[Records shown Boundary: Start]

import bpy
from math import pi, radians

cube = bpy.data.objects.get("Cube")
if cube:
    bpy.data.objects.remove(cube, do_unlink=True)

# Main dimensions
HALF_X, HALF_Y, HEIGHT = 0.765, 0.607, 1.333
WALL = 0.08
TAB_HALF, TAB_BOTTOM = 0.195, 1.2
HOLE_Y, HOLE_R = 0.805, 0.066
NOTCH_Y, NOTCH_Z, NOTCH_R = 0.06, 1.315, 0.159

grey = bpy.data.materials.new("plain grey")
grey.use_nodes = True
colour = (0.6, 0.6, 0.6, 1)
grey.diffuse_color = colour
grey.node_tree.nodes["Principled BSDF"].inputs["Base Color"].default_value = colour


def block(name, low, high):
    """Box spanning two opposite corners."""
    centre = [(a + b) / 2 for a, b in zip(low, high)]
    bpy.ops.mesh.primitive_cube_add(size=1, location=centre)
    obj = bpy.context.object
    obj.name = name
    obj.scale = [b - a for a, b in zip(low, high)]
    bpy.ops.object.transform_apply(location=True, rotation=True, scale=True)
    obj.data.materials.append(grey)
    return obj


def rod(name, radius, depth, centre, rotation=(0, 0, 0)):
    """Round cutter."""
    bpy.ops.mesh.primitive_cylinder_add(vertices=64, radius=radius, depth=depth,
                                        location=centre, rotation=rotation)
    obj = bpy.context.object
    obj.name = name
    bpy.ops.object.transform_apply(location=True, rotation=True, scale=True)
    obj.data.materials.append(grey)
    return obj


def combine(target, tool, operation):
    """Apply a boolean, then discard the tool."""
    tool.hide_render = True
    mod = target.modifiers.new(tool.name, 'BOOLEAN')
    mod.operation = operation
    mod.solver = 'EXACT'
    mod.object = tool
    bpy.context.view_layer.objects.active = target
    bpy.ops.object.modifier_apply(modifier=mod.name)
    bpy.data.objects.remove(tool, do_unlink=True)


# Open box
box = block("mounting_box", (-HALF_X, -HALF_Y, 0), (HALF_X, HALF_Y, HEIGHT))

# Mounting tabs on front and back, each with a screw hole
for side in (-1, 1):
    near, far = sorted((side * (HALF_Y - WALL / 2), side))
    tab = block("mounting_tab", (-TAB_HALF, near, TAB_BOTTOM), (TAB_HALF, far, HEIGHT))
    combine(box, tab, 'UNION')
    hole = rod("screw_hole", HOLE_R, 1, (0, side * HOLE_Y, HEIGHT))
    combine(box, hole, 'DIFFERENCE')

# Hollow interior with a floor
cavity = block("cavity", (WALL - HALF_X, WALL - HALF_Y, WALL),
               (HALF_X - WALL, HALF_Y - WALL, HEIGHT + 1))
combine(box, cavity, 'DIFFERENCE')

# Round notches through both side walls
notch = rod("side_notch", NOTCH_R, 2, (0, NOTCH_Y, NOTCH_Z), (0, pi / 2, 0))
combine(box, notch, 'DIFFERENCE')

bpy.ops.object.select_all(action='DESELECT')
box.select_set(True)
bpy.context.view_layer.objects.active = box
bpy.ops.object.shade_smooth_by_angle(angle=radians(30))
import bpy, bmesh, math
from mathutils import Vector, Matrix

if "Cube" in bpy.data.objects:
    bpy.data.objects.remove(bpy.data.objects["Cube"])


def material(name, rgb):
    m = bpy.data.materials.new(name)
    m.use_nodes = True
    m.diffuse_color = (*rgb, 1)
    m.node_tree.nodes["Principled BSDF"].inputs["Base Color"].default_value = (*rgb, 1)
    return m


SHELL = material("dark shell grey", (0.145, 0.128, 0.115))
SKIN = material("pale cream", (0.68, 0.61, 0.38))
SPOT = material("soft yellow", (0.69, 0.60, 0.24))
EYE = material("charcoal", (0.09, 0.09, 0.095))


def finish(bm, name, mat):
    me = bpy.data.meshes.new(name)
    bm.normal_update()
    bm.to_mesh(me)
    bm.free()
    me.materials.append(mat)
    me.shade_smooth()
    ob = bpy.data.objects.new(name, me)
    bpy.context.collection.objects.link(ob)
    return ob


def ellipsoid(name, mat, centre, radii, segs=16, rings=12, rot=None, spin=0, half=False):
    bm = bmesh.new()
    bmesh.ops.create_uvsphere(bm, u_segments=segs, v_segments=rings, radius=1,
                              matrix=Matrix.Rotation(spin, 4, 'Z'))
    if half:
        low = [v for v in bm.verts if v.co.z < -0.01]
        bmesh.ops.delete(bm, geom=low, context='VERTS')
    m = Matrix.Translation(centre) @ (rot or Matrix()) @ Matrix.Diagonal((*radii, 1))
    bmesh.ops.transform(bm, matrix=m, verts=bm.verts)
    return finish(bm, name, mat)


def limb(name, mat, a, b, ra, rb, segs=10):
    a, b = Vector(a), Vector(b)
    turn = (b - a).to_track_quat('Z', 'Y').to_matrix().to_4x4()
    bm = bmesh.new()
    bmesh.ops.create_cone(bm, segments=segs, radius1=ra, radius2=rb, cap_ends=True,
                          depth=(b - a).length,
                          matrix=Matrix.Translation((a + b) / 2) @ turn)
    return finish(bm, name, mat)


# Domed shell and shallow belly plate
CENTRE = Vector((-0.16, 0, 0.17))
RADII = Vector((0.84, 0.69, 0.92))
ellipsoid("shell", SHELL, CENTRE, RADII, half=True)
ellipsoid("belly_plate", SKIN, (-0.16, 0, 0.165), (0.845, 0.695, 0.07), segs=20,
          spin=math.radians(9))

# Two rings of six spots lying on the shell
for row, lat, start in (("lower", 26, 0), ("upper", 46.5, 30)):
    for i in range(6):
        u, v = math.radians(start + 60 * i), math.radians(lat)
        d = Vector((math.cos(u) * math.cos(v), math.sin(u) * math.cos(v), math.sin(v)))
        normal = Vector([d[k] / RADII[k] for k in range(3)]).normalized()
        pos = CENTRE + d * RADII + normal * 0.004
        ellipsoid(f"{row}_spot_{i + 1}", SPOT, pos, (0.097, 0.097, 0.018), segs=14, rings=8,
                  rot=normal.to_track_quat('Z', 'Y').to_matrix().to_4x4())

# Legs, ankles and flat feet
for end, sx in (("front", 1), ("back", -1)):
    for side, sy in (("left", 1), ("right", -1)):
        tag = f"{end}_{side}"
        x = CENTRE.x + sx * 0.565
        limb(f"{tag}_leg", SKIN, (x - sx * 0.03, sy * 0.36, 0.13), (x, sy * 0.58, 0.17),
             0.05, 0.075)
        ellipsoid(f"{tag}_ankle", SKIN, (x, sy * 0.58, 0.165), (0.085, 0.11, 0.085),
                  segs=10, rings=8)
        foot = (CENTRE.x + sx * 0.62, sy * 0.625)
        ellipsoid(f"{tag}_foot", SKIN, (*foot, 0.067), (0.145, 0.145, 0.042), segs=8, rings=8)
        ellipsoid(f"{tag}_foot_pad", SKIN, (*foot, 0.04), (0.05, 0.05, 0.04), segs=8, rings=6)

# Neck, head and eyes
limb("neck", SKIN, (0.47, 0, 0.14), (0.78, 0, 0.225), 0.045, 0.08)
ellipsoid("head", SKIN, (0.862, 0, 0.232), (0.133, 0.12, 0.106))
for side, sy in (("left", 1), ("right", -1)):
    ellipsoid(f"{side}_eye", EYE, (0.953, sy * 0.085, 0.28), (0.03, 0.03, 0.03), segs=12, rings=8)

[Records shown Boundary: End]

**What is needed**: Among the lines above, find the ones containing "active" and copy them.

**Expected output**:
    bpy.context.view_layer.objects.active = target
bpy.context.view_layer.objects.active = box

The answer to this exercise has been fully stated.